[ASSIGNMENT] Below are records; give the number of their lines that hold the word "Matrix", and write nothing more.

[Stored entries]
---+---

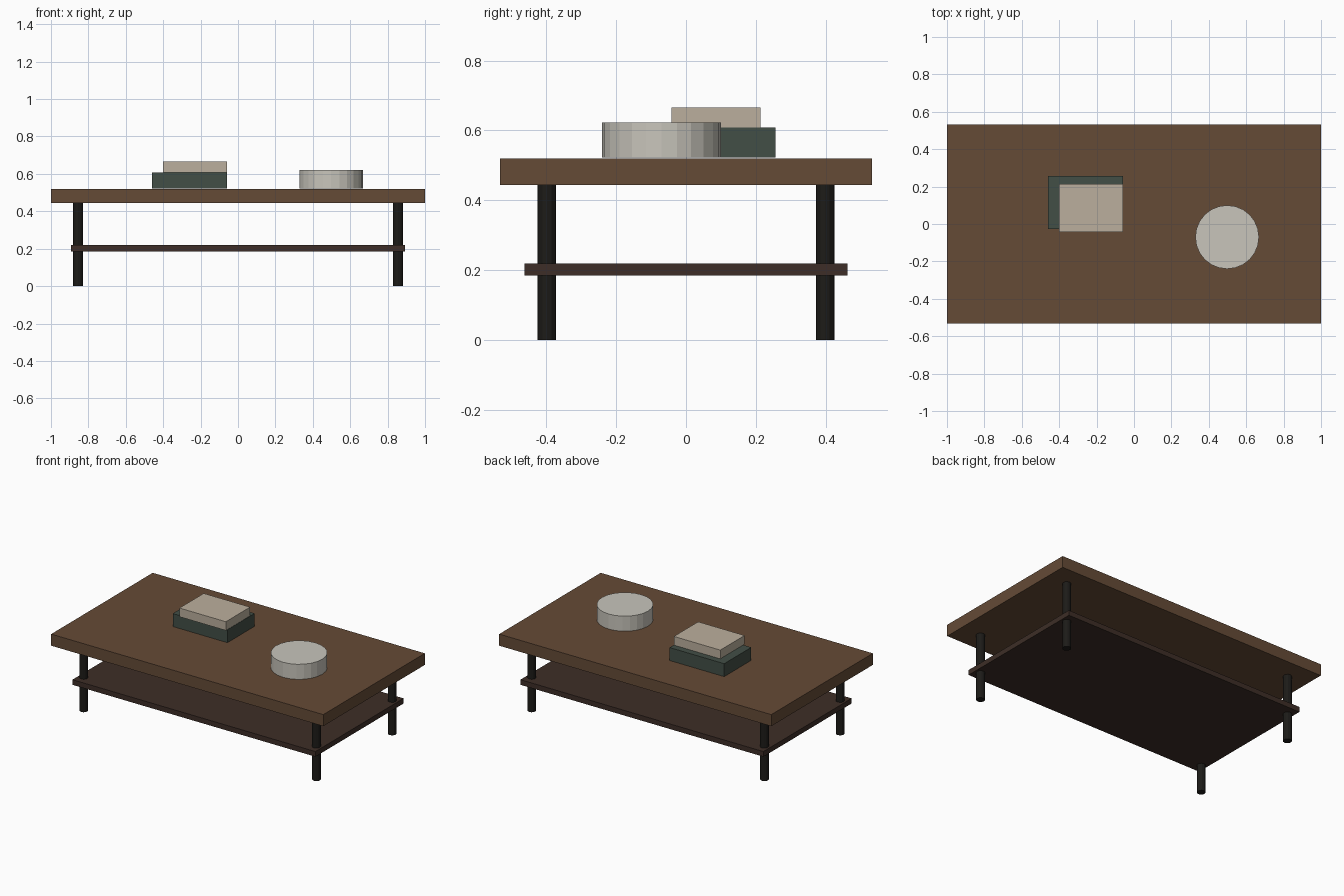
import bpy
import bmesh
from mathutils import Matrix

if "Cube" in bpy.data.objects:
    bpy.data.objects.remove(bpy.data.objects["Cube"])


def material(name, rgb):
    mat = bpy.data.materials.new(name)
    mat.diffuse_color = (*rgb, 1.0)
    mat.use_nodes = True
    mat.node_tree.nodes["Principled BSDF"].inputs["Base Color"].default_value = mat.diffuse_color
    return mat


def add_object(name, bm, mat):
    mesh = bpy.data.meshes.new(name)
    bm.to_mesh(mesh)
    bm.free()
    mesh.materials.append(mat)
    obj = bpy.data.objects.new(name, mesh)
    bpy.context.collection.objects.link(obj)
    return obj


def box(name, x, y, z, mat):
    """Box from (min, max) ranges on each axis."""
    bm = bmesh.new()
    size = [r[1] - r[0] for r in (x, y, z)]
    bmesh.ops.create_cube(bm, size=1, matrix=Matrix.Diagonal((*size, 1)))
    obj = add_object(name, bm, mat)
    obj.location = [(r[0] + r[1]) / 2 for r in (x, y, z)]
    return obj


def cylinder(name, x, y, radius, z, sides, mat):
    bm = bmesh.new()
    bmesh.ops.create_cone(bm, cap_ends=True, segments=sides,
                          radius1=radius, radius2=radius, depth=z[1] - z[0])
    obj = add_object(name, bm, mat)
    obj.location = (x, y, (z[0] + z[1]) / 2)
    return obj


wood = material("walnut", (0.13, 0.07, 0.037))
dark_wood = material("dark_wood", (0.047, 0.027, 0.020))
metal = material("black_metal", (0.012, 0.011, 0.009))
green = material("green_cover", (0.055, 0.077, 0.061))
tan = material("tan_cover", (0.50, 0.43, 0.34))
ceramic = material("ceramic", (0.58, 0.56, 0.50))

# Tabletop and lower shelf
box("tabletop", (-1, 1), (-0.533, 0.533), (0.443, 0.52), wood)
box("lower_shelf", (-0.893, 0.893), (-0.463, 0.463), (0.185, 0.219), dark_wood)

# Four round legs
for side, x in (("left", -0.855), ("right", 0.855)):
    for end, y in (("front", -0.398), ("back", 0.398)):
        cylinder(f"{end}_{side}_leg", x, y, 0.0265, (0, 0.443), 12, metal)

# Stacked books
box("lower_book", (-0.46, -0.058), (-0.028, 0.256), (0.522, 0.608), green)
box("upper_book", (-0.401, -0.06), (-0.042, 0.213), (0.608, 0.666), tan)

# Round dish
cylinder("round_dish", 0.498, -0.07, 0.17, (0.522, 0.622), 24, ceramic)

---+---

[RESULT BELOW] 2